▶ **YOUR TASK**: Give back, exactly as written, the lines from the first line of the data below through the line with "rings = [star_ring(bm, *section)", and omit the pictures.
--------------------------------------------------
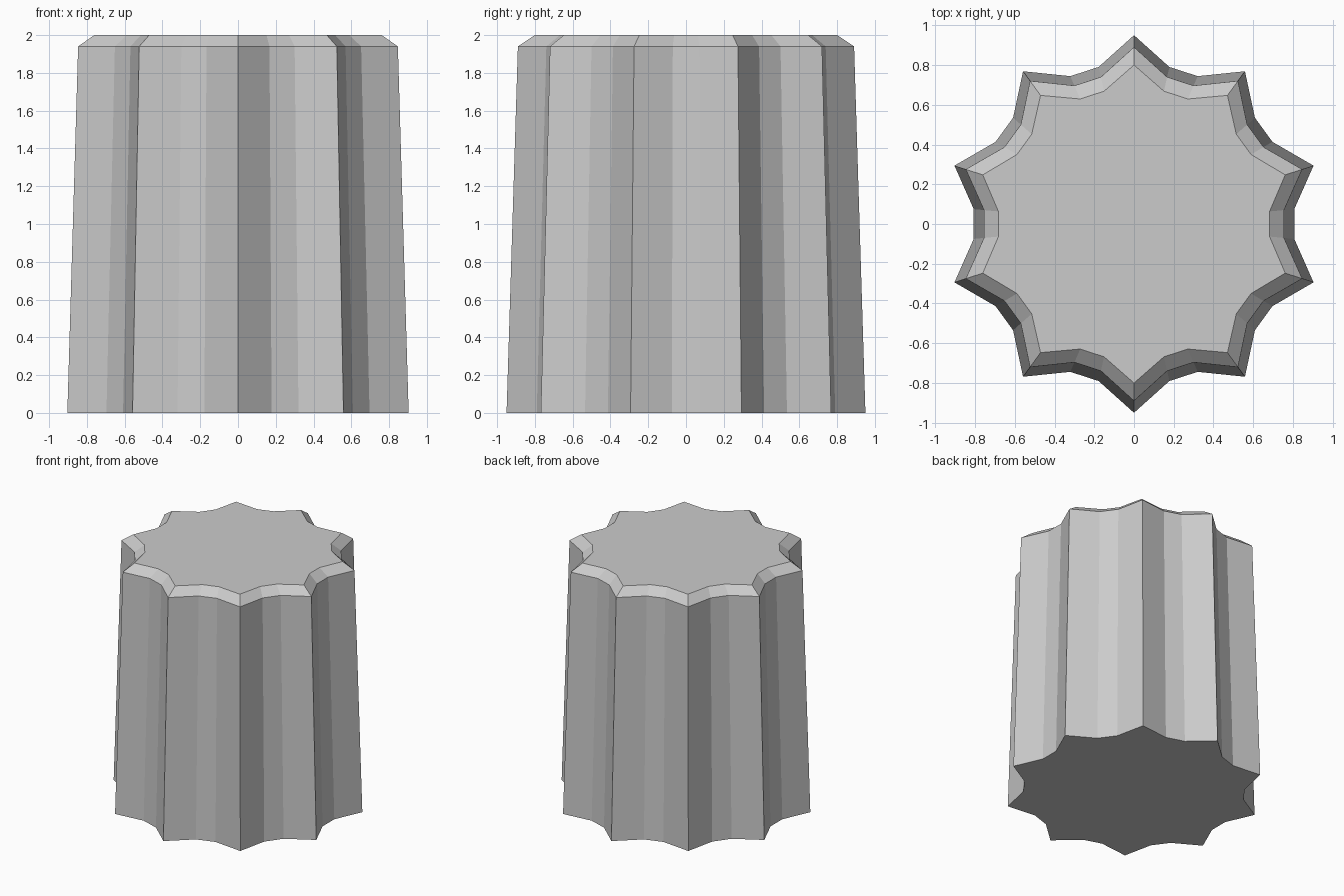
import bpy, bmesh
from math import sin, cos, radians

default = bpy.data.objects.get("Cube")
if default:
    bpy.data.objects.remove(default, do_unlink=True)

# Plain grey material
grey = bpy.data.materials.new("plain_grey")
grey.use_nodes = True
colour = (0.6, 0.6, 0.6, 1)
grey.diffuse_color = colour
grey.node_tree.nodes["Principled BSDF"].inputs["Base Color"].default_value = colour

POINTS = 10
STEP = 360 / POINTS
VALLEY = 12.7  # degrees from a ridge to the flute floor


def star_ring(bm, tip, floor, z):
    """Star outline: a sharp ridge and a flat flute floor, repeated."""
    ring = []
    for i in range(POINTS):
        for offset, r in ((0, tip), (VALLEY, floor), (STEP - VALLEY, floor)):
            a = radians(90 + i * STEP + offset)
            ring.append(bm.verts.new((r * cos(a), r * sin(a), z)))
    return ring


# Fluted, tapered body with a chamfered top edge
bm = bmesh.new()
rings = [star_ring(bm, *section) for section in (
    (0.95, 0.81, 0), (0.89, 0.758, 1.94), (0.80, 0.685, 2))]
for low, high in zip(rings, rings[1:]):
    for i in range(len(low)):
        j = (i + 1) % len(low)
        bm.faces.new((low[i], low[j], high[j], high[i]))

# Flat caps
bm.faces.new(rings[-1])
bm.faces.new(reversed(rings[0]))

mesh = bpy.data.meshes.new("fluted_knob")
bm.to_mesh(mesh)
bm.free()
mesh.materials.append(grey)
knob = bpy.data.objects.new("fluted_knob", mesh)
bpy.context.collection.objects.link(knob)
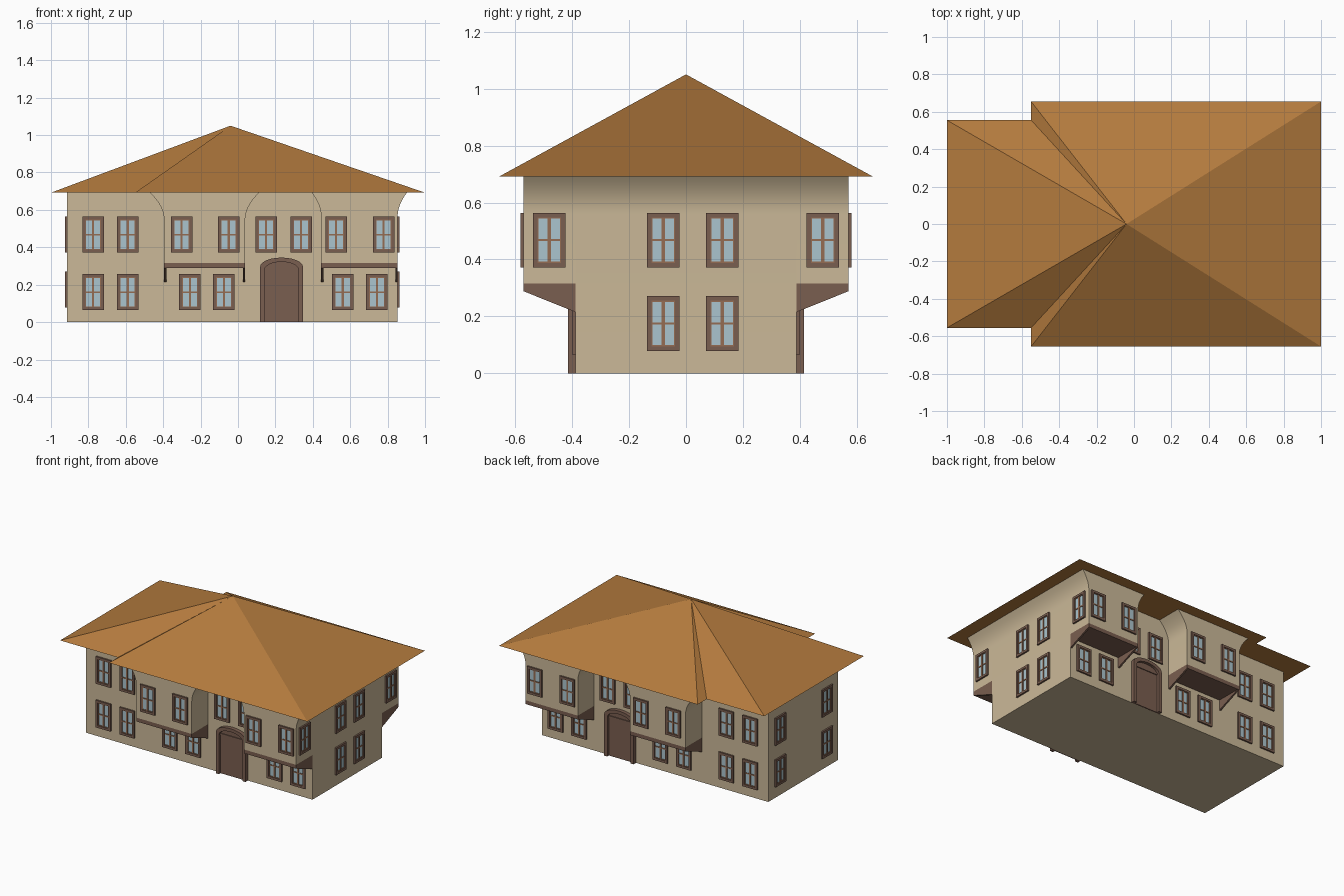
import bpy, bmesh, math
from mathutils import Matrix, Vector

if "Cube" in bpy.data.objects:
    bpy.data.objects.remove(bpy.data.objects["Cube"])


def material(name, rgb):
    m = bpy.data.materials.new(name)
    m.diffuse_color = (*rgb, 1)
    m.use_nodes = True
    m.node_tree.nodes["Principled BSDF"].inputs["Base Color"].default_value = m.diffuse_color
    return m


WALL = material("plaster_beige", (0.60, 0.485, 0.315))
ROOF = material("roof_tan", (0.45, 0.195, 0.047))
TRIM = material("timber_brown", (0.195, 0.112, 0.080))
SASH = material("sash_light_brown", (0.30, 0.15, 0.085))
GLASS = material("glass_blue", (0.41, 0.56, 0.62))


def finish(name, bm, mats, smooth=False):
    bmesh.ops.recalc_face_normals(bm, faces=bm.faces[:])
    me = bpy.data.meshes.new(name)
    bm.to_mesh(me)
    bm.free()
    for m in mats:
        me.materials.append(m)
    if smooth:
        me.shade_smooth()
        me.set_sharp_from_angle(angle=math.radians(30))
    ob = bpy.data.objects.new(name, me)
    bpy.context.collection.objects.link(ob)
    return ob


def extrude(bm, pts, vec):
    """Closed solid from a planar outline swept along vec."""
    a = [bm.verts.new(p) for p in pts]
    b = [bm.verts.new(Vector(p) + Vector(vec)) for p in pts]
    bm.faces.new(a)
    bm.faces.new(b[::-1])
    for i in range(len(a)):
        j = (i + 1) % len(a)
        bm.faces.new((a[i], a[j], b[j], b[i]))


def box(bm, x0, x1, y0, y1, z0, z1, mat=0):
    n = len(bm.faces)
    extrude(bm, [(x0, y0, z0), (x1, y0, z0), (x1, y0, z1), (x0, y0, z1)], (0, y1 - y0, 0))
    bm.faces.ensure_lookup_table()
    for f in bm.faces[n:]:
        f.material_index = mat


EAVE, HW, BAY = 0.692, 0.388, 0.57     # eave height, wall and bay half depth
X0, X1 = -0.914, 0.853                 # end walls


def flare(x, d, z0):
    """Wall edge curving outward by d up to the eave."""
    return [(x + d * (i / 8) ** 2, z0 + (EAVE - z0) * i / 8) for i in range(9)]


# main walls, right end coved under the eave
bm = bmesh.new()
outline = [(X0, 0), (X1, 0)] + flare(X1, 0.05, 0.56) + [(X0, EAVE)]
extrude(bm, [(x, -HW, z) for x, z in outline], (0, 2 * HW, 0))
finish("main_walls", bm, [WALL], True)

# roof: stepped eave outline rising to one apex
bm = bmesh.new()
half = [(-1, 0.555), (-0.55, 0.555), (-0.55, 0.655), (1, 0.655)]
base = [bm.verts.new((x, -y, EAVE)) for x, y in half]
base += [bm.verts.new((x, y, EAVE)) for x, y in half[::-1]]
apex = bm.verts.new((-0.04, 0, 1.05))
bm.faces.new(base[::-1])
for i, v in enumerate(base):
    bm.faces.new((v, base[(i + 1) % len(base)], apex))
finish("roof", bm, [ROOF])


def bay(name, x0, x1, d, z0, s):
    # projecting upper room with coved sides
    bm = bmesh.new()
    left = [(x0 + x1 - x, z) for x, z in flare(x1, d, z0)][::-1]
    pts = [(x0, 0.315), (x1, 0.315)] + flare(x1, d, z0) + left
    extrude(bm, [(x, s * BAY, z) for x, z in pts], (0, -s * (BAY - HW), 0))
    finish(name + "_walls", bm, [WALL], True)
    # timber floor band and sloping side brackets
    bm = bmesh.new()
    box(bm, x0, x1, s * HW, s * BAY, 0.288, 0.315)
    for x in (x0, x1 - 0.012):
        prof = [(HW, 0.288), (BAY, 0.288), (HW, 0.215)]
        extrude(bm, [(x, s * y, z) for y, z in prof], (0.012, 0, 0))
    finish(name + "_timber", bm, [TRIM])


def arch(x0, x1, spring, top, n=12):
    c, r = (x0 + x1) / 2, (x1 - x0) / 2
    arc = [(c + r * math.cos(math.pi * i / n), spring + (top - spring) * math.sin(math.pi * i / n))
           for i in range(n + 1)]
    return [(x1, 0)] + arc + [(x0, 0)]


def door(name, s):
    # arched surround
    bm = bmesh.new()
    outer, inner = arch(0.118, 0.348, 0.295, 0.345), arch(0.142, 0.324, 0.28, 0.322)
    for i in range(len(outer) - 1):
        q = [outer[i], outer[i + 1], inner[i + 1], inner[i]]
        extrude(bm, [(x, s * (HW - 0.003), z) for x, z in q], (0, s * 0.03, 0))
    bmesh.ops.remove_doubles(bm, verts=bm.verts[:], dist=1e-5)
    # drop the walls shared between neighbouring arch stones
    groups = {}
    for f in bm.faces:
        groups.setdefault(tuple(sorted(v.index for v in f.verts)), []).append(f)
    # recessed leaf with a lintel rail
    extrude(bm, [(x, s * (HW - 0.003), z) for x, z in inner], (0, s * 0.011, 0))
    box(bm, 0.142, 0.324, s * HW, s * (HW + 0.014), 0.272, 0.284)
    finish(name, bm, [TRIM])


def window(name, pos, angle, w=0.115, h=0.192):
    """Local x across, -y outward; panes, sash bars and frame."""
    bm = bmesh.new()
    a, b, t = w / 2, h / 2, 0.016

    def ring(a, b, t, depth, mat):
        for k in (-1, 1):
            box(bm, k * a, k * (a - t), 0, -depth, -b, b, mat)
            box(bm, -a + t, a - t, 0, -depth, k * b, k * (b - t), mat)

    ring(a, b, t, 0.011, 0)
    ring(a - t, b - t, 0.004, 0.007, 1)
    box(bm, -a + t, a - t, 0, -0.003, -b + t, b - t, 2)
    box(bm, -0.006, 0.006, 0, -0.008, -b + t, b - t, 1)
    box(bm, -a + t, a - t, 0, -0.007, -0.004, 0.004, 1)
    bm.transform(Matrix.Translation(pos) @ Matrix.Rotation(angle, 4, 'Z'))
    finish(name, bm, [TRIM, SASH, GLASS])


UP, LOW = 0.468, 0.175
for side, s in (("front", -1), ("back", 1)):
    bay(side + "_left_bay", -0.395, 0.038, 0.075, 0.545, s)
    bay(side + "_right_bay", 0.445, X1, 0.05, 0.56, s)
    door(side + "_door", s)
    turn = 0 if s < 0 else math.pi
    # long wall windows
    rows = [("lower", LOW - 0.015, HW, (-0.775, -0.59, -0.257, -0.075, 0.56, 0.743)),
            ("upper", UP, HW, (-0.775, -0.59, 0.15, 0.337)),
            ("bay", UP, BAY, (-0.302, -0.05, 0.524, 0.778))]
    for row, z, y, xs in rows:
        for i, x in enumerate(xs):
            window(f"{side}_{row}_window_{i + 1}", (x, s * y, z), turn)
    # end window of the right bay
    window(side + "_bay_end_window", (X1, s * 0.48, UP), math.pi / 2)

# end wall windows
for row, z in (("lower", LOW), ("upper", UP)):
    for i, y in enumerate((-0.08, 0.127)):
        window(f"right_{row}_window_{i + 1}", (X1, y, z), math.pi / 2)
    for i, y in enumerate((-0.26, 0.26)):
        window(f"left_{row}_window_{i + 1}", (X0, y, z), -math.pi / 2)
--------------------------------------------------
▶ **WRITTEN SOLUTION**:
import bpy, bmesh
from math import sin, cos, radians

default = bpy.data.objects.get("Cube")
if default:
    bpy.data.objects.remove(default, do_unlink=True)

# Plain grey material
grey = bpy.data.materials.new("plain_grey")
grey.use_nodes = True
colour = (0.6, 0.6, 0.6, 1)
grey.diffuse_color = colour
grey.node_tree.nodes["Principled BSDF"].inputs["Base Color"].default_value = colour

POINTS = 10
STEP = 360 / POINTS
VALLEY = 12.7  # degrees from a ridge to the flute floor


def star_ring(bm, tip, floor, z):
    """Star outline: a sharp ridge and a flat flute floor, repeated."""
    ring = []
    for i in range(POINTS):
        for offset, r in ((0, tip), (VALLEY, floor), (STEP - VALLEY, floor)):
            a = radians(90 + i * STEP + offset)
            ring.append(bm.verts.new((r * cos(a), r * sin(a), z)))
    return ring


# Fluted, tapered body with a chamfered top edge
bm = bmesh.new()
rings = [star_ring(bm, *section) for section in (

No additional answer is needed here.